Common types of corn include:

  • Dent Corn. As described above, this variety, also called field corn, is the most common in agriculture. It is used for products such as cornmeal, flour, and hominy. The kernels have a small depression on the top, hence the name “dent” corn.

  • Broom Corn. Actually a different species, Sorghum bicolor, varieties of this type of corn have a broom-like top and include “Black Amber,” Black Kafir,” and Hungarian Black-Seeded” corn.

  • Flint Corn. Flint corn has a very hard kernel and, when milled, these are most commonly used as cornmeal.

  • Flour Corn. The soft kernels of this corm make it easy to mill into a soft flour. They grow very well in the Southwest.

  • Miniature Corn. These little corn cobs are found commonly in Asian dishes. They are harvested early, within a week of the first signs of silk.

  • Ornamental Corn. Commonly called Indian corn, this corn is grown for decorative purposes. The kernels have a variety of attractive colors that can be dried.

  • Parching Corn. This type of corn comes in red or black colors and the kernels will split when cooked. They are used for general eating.

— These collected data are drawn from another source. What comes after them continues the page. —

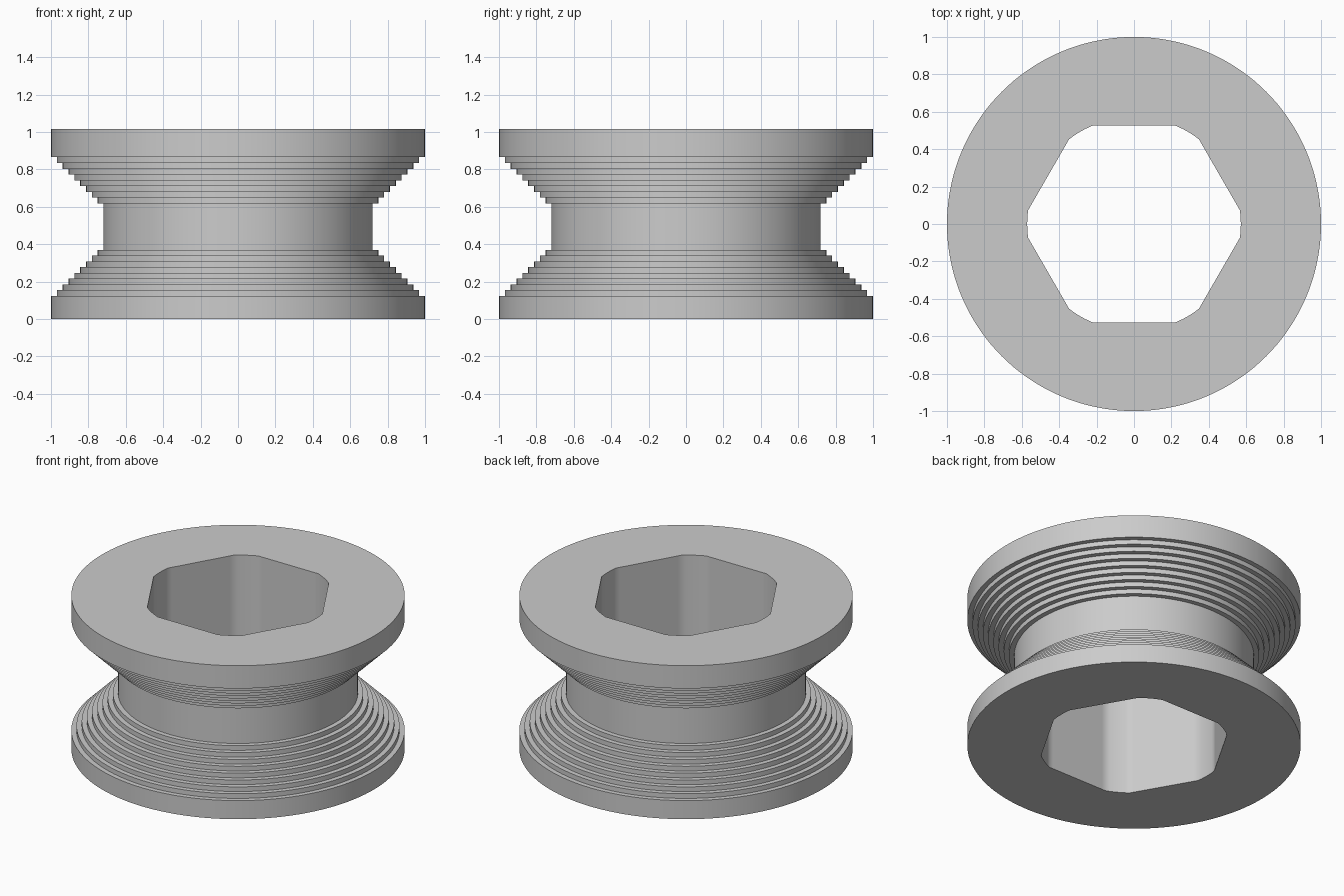
import bpy
import bmesh
from math import cos, sin, radians

cube = bpy.data.objects.get("Cube")
if cube:
    bpy.data.objects.remove(cube, do_unlink=True)

SEGMENTS = 144
HEIGHT = 1.016
LOW, HIGH = 0.123, 0.865      # inner edges of the two rims
STEPS, RISE, RUN = 8, 0.0309, 0.0312
BORE_FLAT, BORE_ROUND = 0.527, 0.571

# Stepped outer profile, from the bottom rim up to the top rim
lower = [(1.0, 0.0), (1.0, LOW)]
for i in range(1, STEPS + 1):
    radius = 1 - i * RUN
    lower += [(radius, LOW + (i - 1) * RISE), (radius, LOW + i * RISE)]
hub = 1 - (STEPS + 1) * RUN
lower.append((hub, LOW + STEPS * RISE))
upper = [(r, HIGH + LOW - z) for r, z in reversed(lower[1:])]
profile = lower + upper + [(1.0, HEIGHT)]


def bore_radius(angle):
    """Hexagon with flats facing front and back, corners trimmed by a circle."""
    off_flat = (angle % 60) - 30
    return min(BORE_ROUND, BORE_FLAT / cos(radians(off_flat)))


bm = bmesh.new()
angles = [i * 360 / SEGMENTS for i in range(SEGMENTS)]


def add_loop(z, radius_at):
    return [bm.verts.new((radius_at(a) * cos(radians(a)),
                          radius_at(a) * sin(radians(a)), z)) for a in angles]


# Outer surface, then the hexagonal bore; the last loop closes onto the first
loops = [add_loop(z, lambda a, r=r: r) for r, z in profile]
loops += [add_loop(HEIGHT, bore_radius), add_loop(0, bore_radius)]
for k, loop in enumerate(loops):
    following = loops[(k + 1) % len(loops)]
    for i in range(SEGMENTS):
        j = (i + 1) % SEGMENTS
        bm.faces.new((loop[i], loop[j], following[j], following[i]))
bmesh.ops.recalc_face_normals(bm, faces=bm.faces)

mesh = bpy.data.meshes.new("grooved_spool")
bm.to_mesh(mesh)
bm.free()
spool = bpy.data.objects.new("grooved_spool", mesh)
bpy.context.collection.objects.link(spool)

# Plain grey material
grey = bpy.data.materials.new("light_grey")
grey.use_nodes = True
colour = (0.6, 0.6, 0.6, 1)
grey.diffuse_color = colour
grey.node_tree.nodes["Principled BSDF"].inputs["Base Color"].default_value = colour
mesh.materials.append(grey)

# Smooth round walls with crisp step edges
bpy.ops.object.select_all(action="DESELECT")
spool.select_set(True)
bpy.context.view_layer.objects.active = spool
bpy.ops.object.shade_smooth_by_angle(angle=radians(30))
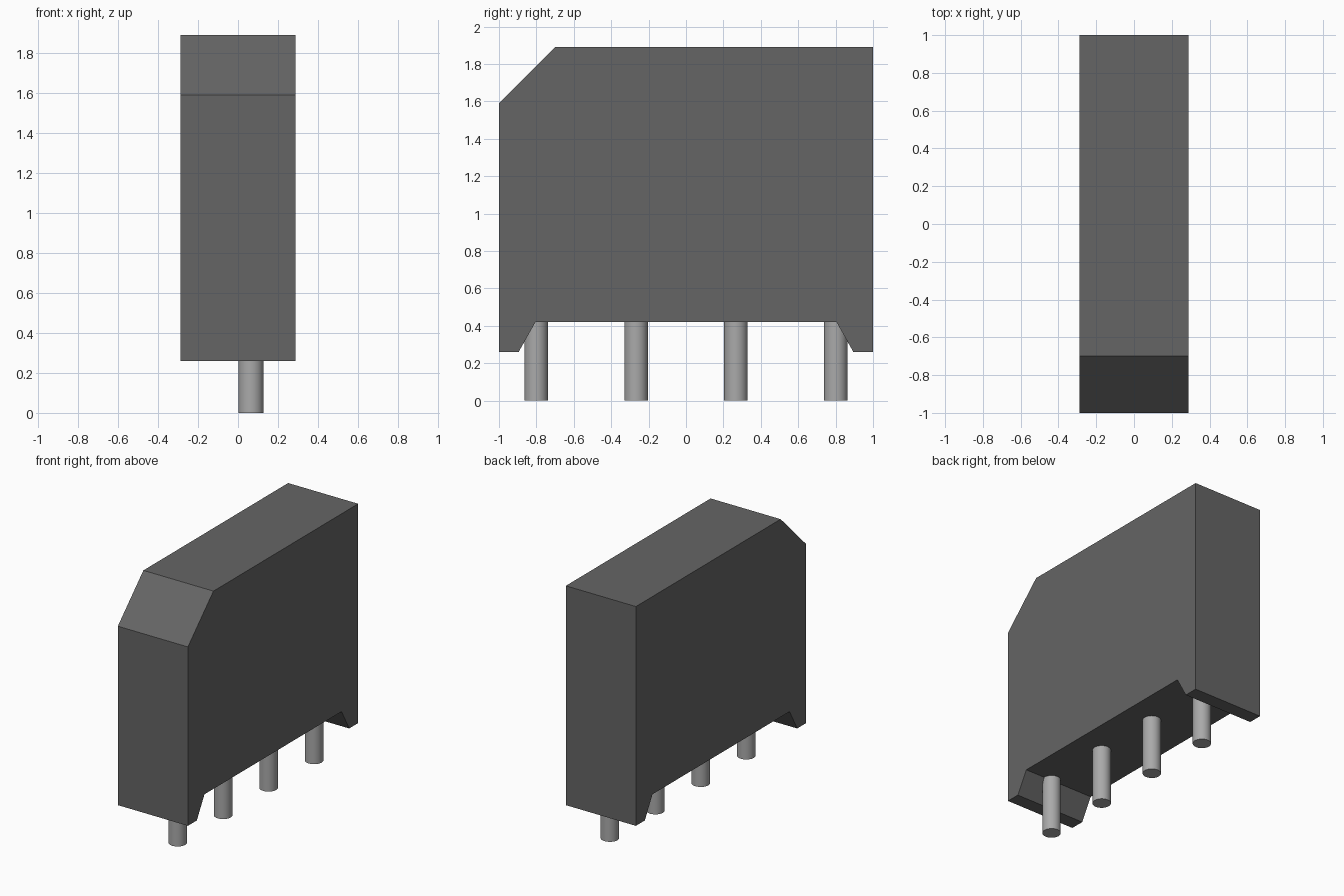
import bpy, bmesh, math

cube = bpy.data.objects.get("Cube")
if cube:
    bpy.data.objects.remove(cube, do_unlink=True)


def material(name, value):
    m = bpy.data.materials.new(name)
    m.use_nodes = True
    m.diffuse_color = (value, value, value, 1)
    m.node_tree.nodes["Principled BSDF"].inputs["Base Color"].default_value = (value, value, value, 1)
    return m


dark_plastic = material("dark_plastic", 0.13)
pin_metal = material("pin_metal", 0.4)

# Housing: side profile (y, z) extruded across x
HALF_WIDTH = 0.288
profile = [(-1, 0.26), (-0.895, 0.26), (-0.805, 0.42), (0.805, 0.42),
           (0.895, 0.26), (1, 0.26), (1, 1.89), (-0.7, 1.89), (-1, 1.59)]
bm = bmesh.new()
side = bm.faces.new([bm.verts.new((-HALF_WIDTH, y, z)) for y, z in profile])
ext = bmesh.ops.extrude_face_region(bm, geom=[side])
moved = [g for g in ext["geom"] if isinstance(g, bmesh.types.BMVert)]
bmesh.ops.translate(bm, verts=moved, vec=(2 * HALF_WIDTH, 0, 0))
bmesh.ops.recalc_face_normals(bm, faces=bm.faces)
mesh = bpy.data.meshes.new("housing")
bm.to_mesh(mesh)
bm.free()
mesh.materials.append(dark_plastic)
housing = bpy.data.objects.new("housing", mesh)
bpy.context.collection.objects.link(housing)

# Row of four round pins, offset to one side and ending just inside the housing
PIN_TOP = 0.43
for i in range(4):
    y = -0.801 + i * 0.534
    bpy.ops.mesh.primitive_cylinder_add(vertices=32, radius=0.063, depth=PIN_TOP,
                                        location=(0.065, y, PIN_TOP / 2))
    pin = bpy.context.object
    pin.name = f"pin_{i + 1}"
    pin.data.materials.append(pin_metal)
    bpy.ops.object.shade_smooth_by_angle(angle=math.radians(30))
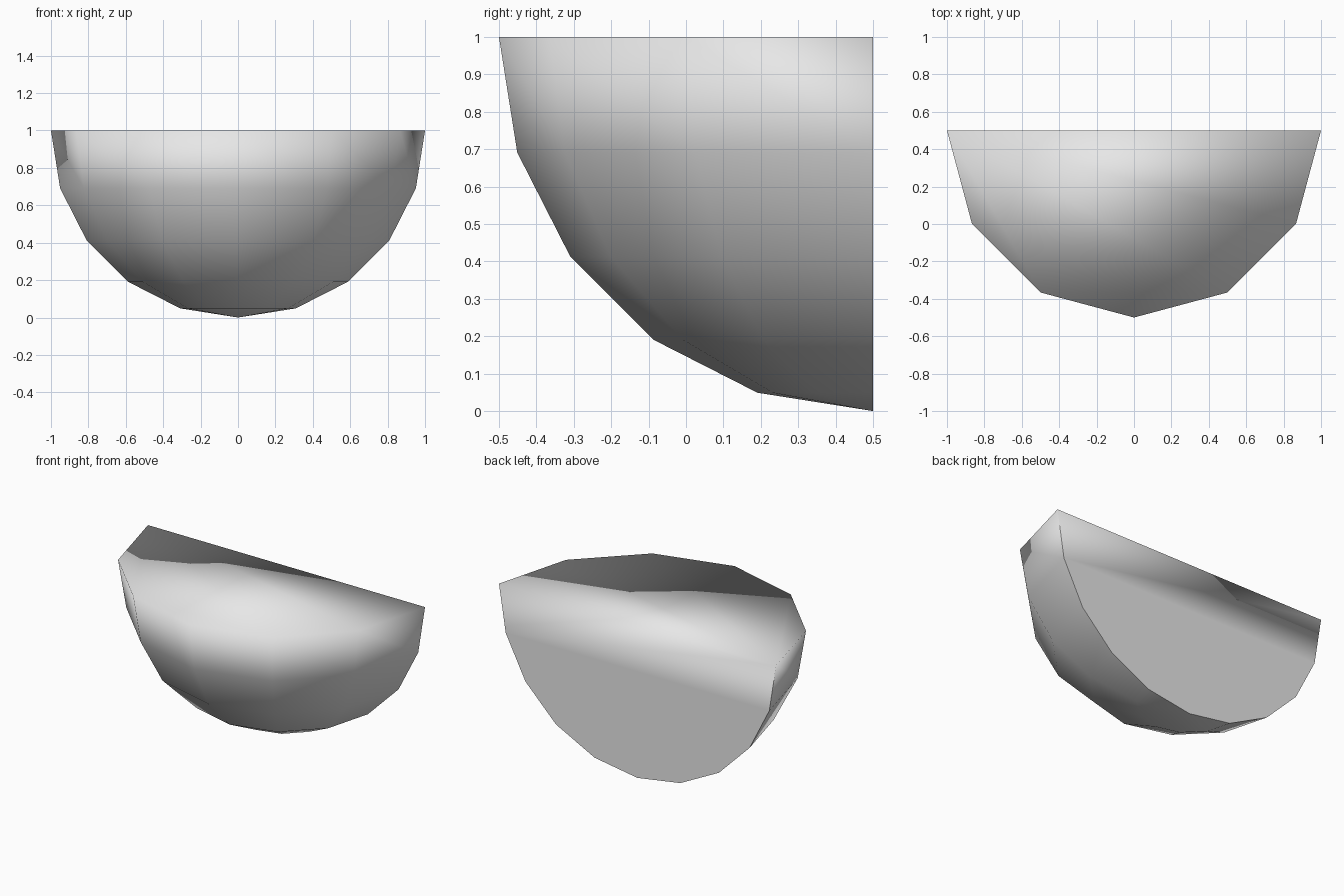
import bpy, bmesh, math
from mathutils import Vector

cube = bpy.data.objects.get("Cube")
if cube:
    bpy.data.objects.remove(cube, do_unlink=True)

BANDS, STEPS = 5, 6
centre = Vector((0, 0.5, 1))

grey = bpy.data.materials.new("light_grey")
grey.use_nodes = True
grey.diffuse_color = (0.8, 0.8, 0.8, 1)
grey.node_tree.nodes["Principled BSDF"].inputs["Base Color"].default_value = (0.8, 0.8, 0.8, 1)

# Rounded shell: a quarter arc swept half way round the vertical axis
bm = bmesh.new()
arc = []
for i in range(BANDS + 1):
    a = math.pi / 2 * i / BANDS
    arc.append(bm.verts.new(centre + Vector((math.sin(a), 0, -math.cos(a)))))
edges = [bm.edges.new(pair) for pair in zip(arc, arc[1:])]
bmesh.ops.spin(bm, geom=arc + edges, cent=centre, axis=(0, 0, 1),
               angle=-math.pi, steps=STEPS)
bmesh.ops.remove_doubles(bm, verts=bm.verts[:], dist=0.0001)

# Flat top and flat back
top = [v for v in bm.verts if abs(v.co.z - centre.z) < 0.001]
top.sort(key=lambda v: math.atan2(centre.y - v.co.y + 0.0001, v.co.x))
back = [v for v in bm.verts if abs(v.co.y - centre.y) < 0.001]
back.sort(key=lambda v: math.atan2(centre.z - v.co.z + 0.0001, v.co.x))
top_face = bm.faces.new(top)
back_face = bm.faces.new(back)
bmesh.ops.recalc_face_normals(bm, faces=bm.faces[:])

# Smooth everywhere except the curved rim of the back
for f in bm.faces:
    f.smooth = True
for e in back_face.edges:
    e.smooth = top_face in e.link_faces

mesh = bpy.data.meshes.new("quarter_sphere")
bm.to_mesh(mesh)
bm.free()
mesh.materials.append(grey)
bpy.context.collection.objects.link(bpy.data.objects.new("quarter_sphere", mesh))
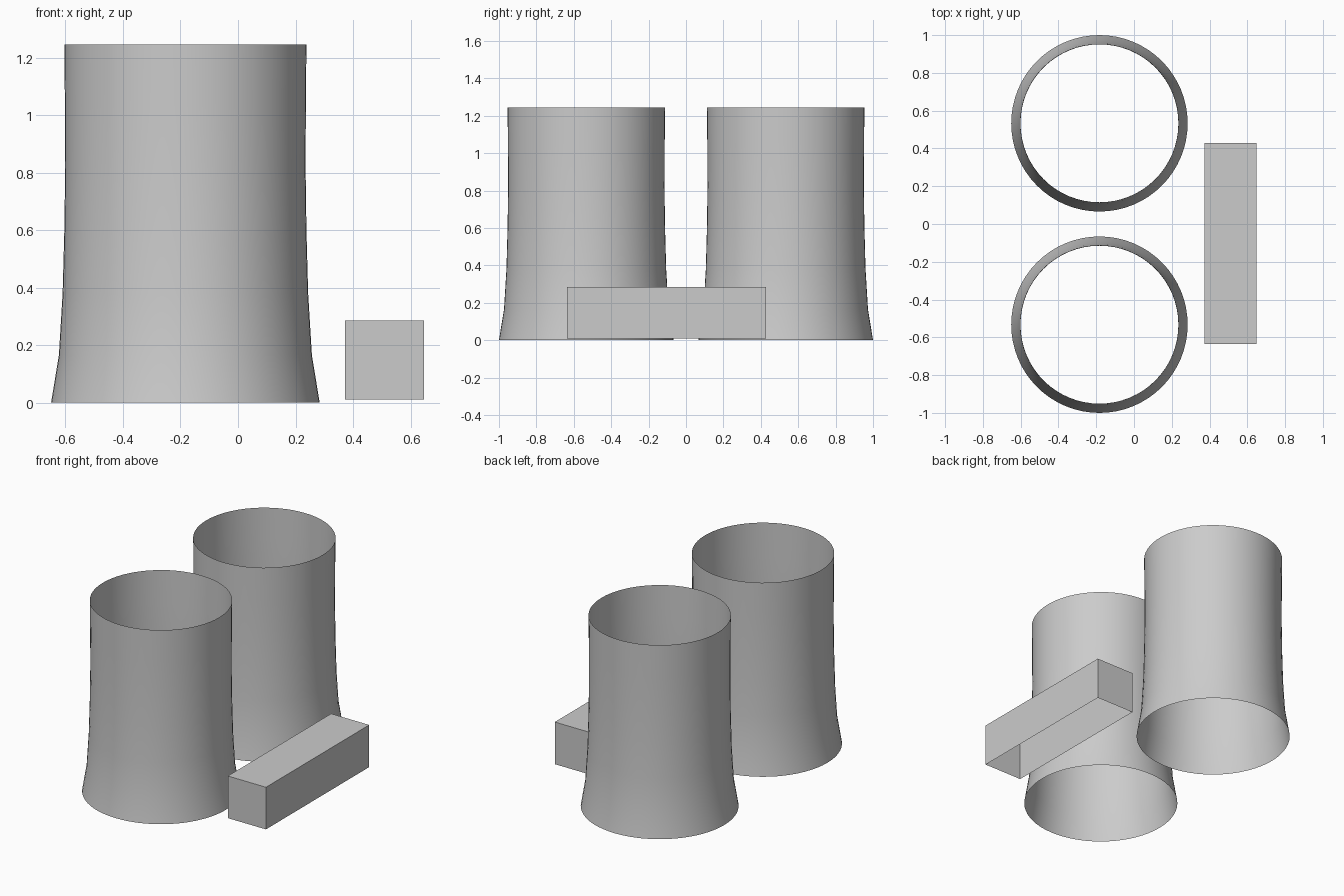
import bpy, bmesh, math

if "Cube" in bpy.data.objects:
    bpy.data.objects.remove(bpy.data.objects["Cube"])

# Single flat concrete colour
concrete = bpy.data.materials.new("concrete_grey")
concrete.diffuse_color = (0.6, 0.6, 0.6, 1.0)
concrete.use_nodes = True
concrete.node_tree.nodes["Principled BSDF"].inputs["Base Color"].default_value = concrete.diffuse_color


def add_object(name, bm, smooth=False):
    mesh = bpy.data.meshes.new(name)
    for face in bm.faces:
        face.smooth = smooth
    bm.to_mesh(mesh)
    bm.free()
    mesh.materials.append(concrete)
    obj = bpy.data.objects.new(name, mesh)
    bpy.context.collection.objects.link(obj)
    return obj


# Cooling towers: thin open shells, flared at the foot (radius, height)
PROFILE = [(0.467, 0.0), (0.440, 0.165), (0.427, 0.38), (0.421, 0.60),
           (0.418, 0.82), (0.419, 1.03), (0.421, 1.245)]
SIDES = 64


def cooling_tower(name, cx, cy):
    bm = bmesh.new()
    rings = []
    for r, z in PROFILE:
        angles = [2 * math.pi * i / SIDES for i in range(SIDES)]
        rings.append([bm.verts.new((cx + r * math.cos(a), cy + r * math.sin(a), z))
                      for a in angles])
    for low, high in zip(rings, rings[1:]):
        for i in range(SIDES):
            j = (i + 1) % SIDES
            bm.faces.new((low[i], low[j], high[j], high[i]))
    return add_object(name, bm, smooth=True)


cooling_tower("front_cooling_tower", -0.183, -0.533)
cooling_tower("back_cooling_tower", -0.183, 0.533)

# Long low building beside the towers, open underneath
bm = bmesh.new()
bmesh.ops.create_cube(bm, size=1.0)
floor = [f for f in bm.faces if f.normal.z < -0.5]
bmesh.ops.delete(bm, geom=floor, context='FACES_ONLY')
bmesh.ops.scale(bm, vec=(0.275, 1.065, 0.275), verts=bm.verts)
bmesh.ops.translate(bm, vec=(0.51, -0.104, 0.1475), verts=bm.verts)
add_object("service_building", bm)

  • Popcorn. Actually one of the oldest types of corn that hasn’t changed much from it’s original cultivar, popcorn has a variety of colors and comes in 50 varieties.

Tips & How to Enjoy

Unless you are planning to start making cornmeal, you will most likely be selecting sweet corn at the farmers market. The best way to select corn is to peel back the husk and puncture a kernel with your fingernail. If it has a satisfying pop or squirt, then it’s perfectly ripe. Avoid the corn if it’s dry, mushy, or too hard. If you find this unsanitary, you can judge the ripeness by looking at the tassels. If they are brown and sticky, the corn is likely to be ripe. If they are black, they are overripe and dried out.

If you plan on grilling the corn, leave the husks on the cob and soak them in water for about 15 minutes. With the husks still on, you can put them on a medium temperature grill for about 15-20 minutes. A variation of grilled corn with some tasty flavored butters can be found here.

For most other preparation, you will need to remove the husks and silk. A classic black bean, tomato, and corn salad can be a great addition to any late summer dish. And, since winter is just around the corner, freeze some corn and use it throughout the year in soups. Here is a healthy corn soup with tomatoes and basil and a corn chowder recipe, straight from the Heartland!

Corn Chowder

  • 1 very large potato or 2 small potatoes
  • salted water
  • ½ onion, chopped
  • 1 ¾ cup corn kernels
  • ½ cup thinly sliced pimento or red peppers
  • salt & pepper
  • pinch of thyme
  • 2 tablespoons butter
  • 2 cups milk
  • ½ cup light cream
  • ½ to 1 teaspoon paprika
  • 1 tablespoon brown sugar

Peel potatoes as thinly as possible and dice into ½ inch cubes. Cook in salted water, covered, for 20 minutes. Saute onions in butter in large pot. Add remaining ingredients and simmer for 20-30 minutes, stirring occasionally. Soup should be slightly thickened and delicate in flavor. Serve with black bread or French garlic bread.

Fun Facts:

  • The sweetness of sweet corn is the result of identifying a recessive “sweet gene” in the lab in the 1950s at the University of Illinois.

  • Kellogg’s first sold cornflakes in 1898.

  • In its present form, corn cannot exist without the help of humans.

Sources:

http://www.ers.usda.gov/topics/crops/corn/background.aspx#.UkHwa4ash8E

http://agron-www.agron.iastate.edu/Courses/agron212/Readings/Corn_history.htm

Burpee’s The Complete Vegetable and Herb Gardener: A Guide to Growing Your Garden Organically, Karan Davis Cutler, 1997.

This entry was posted in Produce of the Month. Bookmark the permalink.

Leave a Comment

Your email address will not be published. Required fields are marked *